  1. Recognize that there are vast differences between people. There are significant complexities within each person that make up their individual and cultural dynamics. Our clients will inherently bring these facets of themselves to the relationship, just as we would our own.
  2. Building a personal checklist or reflective journal that addresses a variety of diverse factors. As we interact with various people, we can build upon this list. The more we familiarize ourselves with differences, the more natural it is to hold a conversation about what makes us connected.
  3. Having core values that are ignited the moment we interact with others. For instance, core values of respect, unconditional positive regard, and openness to each encounter will make room for acceptance and reduce the need to judge others based on misunderstood expectations.
  4. Include diversity integration within all aspects of teaching, training, supervision, and personal life. Currently, multiculturalism has been discussed as a second level of consideration when conceptualizing or interacting with clients. By allowing differences and cultural aspects to be an active consideration, we place the person, their experience, and their needs ahead of our clinical assumptions and preconceived bias.
  5. Issues that may arise due to cultural and individual differences vary due to the clinician’s perspective or the client’s perspective. It is not appropriate to base judgment on a particular client because of experience. Approach each encounter with an intention to be present with what the client is bringing. Each situation should be thoughtfully and ethically analyzed.
  6. Be mindful of your ability to judge others without realizing it. Be sure to continuously work through potential biases as they arrive and reflect on the experiences you may be having with a supervisor, a peer, or a trusted partner. Try to be aware of how you may “come off” to people who are different than you.
  7. Acknowledge when you may have offended someone through microaggressions or similar forms of racism, as people who are subject to this may become numb or tired of having to correct us for our ignorance. Make it a point to apologize and own up to your ignorance (be intentional as not to repeat the behavior).
  8. There are times when our personal beliefs will interfere with our ability to focus on a client’s well-being and welfare. Make a list of your values and beliefs. This is crucial to know when you are not best suited to support the needs of the client based on an internal crossroad. All moral and ethical dilemmas should be assessed through the help of consultation and the APA Ethical guidelines and principles.
  9. Immerse yourself in the literature that discusses different cultures and populations. Participate in various workshops, attend lectures, movies, and discussions about several different groups as a means to normalize culture and its variations.
  10. Never assume! Assuming that others may agree with your beliefs or experiences deprives us of getting to know one another. All each client and each encounter to resonate as it is. Find gratification in getting to know how others perceive the world.
  11. Being familiar with a specific culture does not indicate that you understand each person’s experience within a culture. Allow them to share their expertise with their culture. Use prior knowledge to support this process, but do not allow it to consume or cast a shadow on a person’s lived experience. Ask questions and be accepting of how they answer. This will help us build an alliance of trust.

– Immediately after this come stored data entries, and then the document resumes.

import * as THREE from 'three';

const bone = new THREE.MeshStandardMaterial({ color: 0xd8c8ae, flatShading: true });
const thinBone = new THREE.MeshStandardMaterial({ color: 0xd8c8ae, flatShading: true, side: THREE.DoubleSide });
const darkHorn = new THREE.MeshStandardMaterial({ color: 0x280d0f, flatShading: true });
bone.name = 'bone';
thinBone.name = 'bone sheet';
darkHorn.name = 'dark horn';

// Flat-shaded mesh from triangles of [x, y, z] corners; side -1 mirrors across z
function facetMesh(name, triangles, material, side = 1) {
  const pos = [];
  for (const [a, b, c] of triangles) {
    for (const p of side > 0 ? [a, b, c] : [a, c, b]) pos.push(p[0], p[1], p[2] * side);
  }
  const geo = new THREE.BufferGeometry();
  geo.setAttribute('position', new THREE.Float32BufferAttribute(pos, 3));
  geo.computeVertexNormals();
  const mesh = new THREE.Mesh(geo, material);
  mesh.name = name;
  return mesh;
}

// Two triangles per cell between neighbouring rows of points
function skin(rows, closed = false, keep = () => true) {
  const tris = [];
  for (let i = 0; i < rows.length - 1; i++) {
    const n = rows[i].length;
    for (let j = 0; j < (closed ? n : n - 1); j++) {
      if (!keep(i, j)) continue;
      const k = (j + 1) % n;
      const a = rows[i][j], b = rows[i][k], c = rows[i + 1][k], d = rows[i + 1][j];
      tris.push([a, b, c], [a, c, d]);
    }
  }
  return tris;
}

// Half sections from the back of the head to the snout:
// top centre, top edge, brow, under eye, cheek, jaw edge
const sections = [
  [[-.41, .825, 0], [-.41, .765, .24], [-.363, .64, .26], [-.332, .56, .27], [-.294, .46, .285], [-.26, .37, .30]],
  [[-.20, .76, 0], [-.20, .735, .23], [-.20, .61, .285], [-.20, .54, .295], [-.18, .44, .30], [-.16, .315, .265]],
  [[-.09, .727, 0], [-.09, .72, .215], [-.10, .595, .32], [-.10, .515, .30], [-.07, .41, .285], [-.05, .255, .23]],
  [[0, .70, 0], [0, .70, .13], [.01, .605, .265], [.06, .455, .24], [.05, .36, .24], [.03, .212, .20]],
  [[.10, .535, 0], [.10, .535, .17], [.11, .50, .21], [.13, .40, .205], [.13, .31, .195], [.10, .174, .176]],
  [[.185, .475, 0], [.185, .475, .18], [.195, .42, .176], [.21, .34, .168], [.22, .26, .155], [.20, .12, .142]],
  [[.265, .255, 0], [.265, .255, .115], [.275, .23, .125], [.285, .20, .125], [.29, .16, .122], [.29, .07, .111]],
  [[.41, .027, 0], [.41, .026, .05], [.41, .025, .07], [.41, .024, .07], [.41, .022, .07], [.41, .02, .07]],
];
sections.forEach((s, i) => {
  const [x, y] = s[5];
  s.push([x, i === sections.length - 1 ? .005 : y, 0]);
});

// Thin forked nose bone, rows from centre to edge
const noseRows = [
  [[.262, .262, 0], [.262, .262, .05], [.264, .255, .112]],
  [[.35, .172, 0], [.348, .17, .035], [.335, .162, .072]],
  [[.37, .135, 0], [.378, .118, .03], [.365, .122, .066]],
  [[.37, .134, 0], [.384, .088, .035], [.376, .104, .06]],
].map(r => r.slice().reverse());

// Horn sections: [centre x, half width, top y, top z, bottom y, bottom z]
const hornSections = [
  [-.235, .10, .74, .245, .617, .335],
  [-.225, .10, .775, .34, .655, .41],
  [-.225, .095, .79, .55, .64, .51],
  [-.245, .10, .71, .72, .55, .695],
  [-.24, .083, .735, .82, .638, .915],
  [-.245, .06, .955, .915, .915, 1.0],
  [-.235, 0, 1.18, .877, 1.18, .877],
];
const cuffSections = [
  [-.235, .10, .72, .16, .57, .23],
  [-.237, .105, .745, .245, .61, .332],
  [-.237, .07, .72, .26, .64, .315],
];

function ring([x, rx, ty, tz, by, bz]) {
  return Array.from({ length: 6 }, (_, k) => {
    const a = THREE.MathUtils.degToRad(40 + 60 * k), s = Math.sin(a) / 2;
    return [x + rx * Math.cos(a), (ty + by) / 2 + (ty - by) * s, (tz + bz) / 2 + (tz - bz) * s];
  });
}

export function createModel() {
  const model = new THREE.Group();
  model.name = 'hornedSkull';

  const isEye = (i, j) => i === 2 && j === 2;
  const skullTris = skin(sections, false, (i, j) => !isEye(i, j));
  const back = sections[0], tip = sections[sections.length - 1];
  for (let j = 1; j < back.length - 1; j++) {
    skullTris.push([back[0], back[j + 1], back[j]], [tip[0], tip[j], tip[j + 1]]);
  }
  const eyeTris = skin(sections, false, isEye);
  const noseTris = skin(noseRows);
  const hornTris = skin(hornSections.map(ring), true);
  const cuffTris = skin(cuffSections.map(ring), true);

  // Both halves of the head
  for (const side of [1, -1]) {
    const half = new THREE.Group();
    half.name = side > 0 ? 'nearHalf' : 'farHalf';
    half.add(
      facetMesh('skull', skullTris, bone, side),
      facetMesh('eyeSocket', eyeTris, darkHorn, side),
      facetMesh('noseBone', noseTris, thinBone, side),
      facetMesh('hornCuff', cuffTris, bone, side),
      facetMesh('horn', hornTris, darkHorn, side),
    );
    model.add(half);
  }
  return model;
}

  12. Consider the cultural implications of how multiculturalism is represented in each psychological field you pursue. Assessment, Therapy, and Forensic areas particular to psychology, for example, often approach multiculturalism differently. Nonetheless, the crux of it all is to help and respect people.
  13. Never decide to stop learning about yourself in relation to multiculturalism. You are the first account of creating a difference in how the field of psychology is represented to the community. Make it a point to continue learning and inquiring about cultures, people, and differences.

All of these points require a good level of reflection and internal growth. Knowing whether or not a multicultural situation is within or outside, your scope of understanding is the ability to assess your skills and your needs effectively. If you are not asking yourself whether you have the means or competence to approach a situation, then you are doing a disservice to your clients and yourself. Look inward first!

With Intention.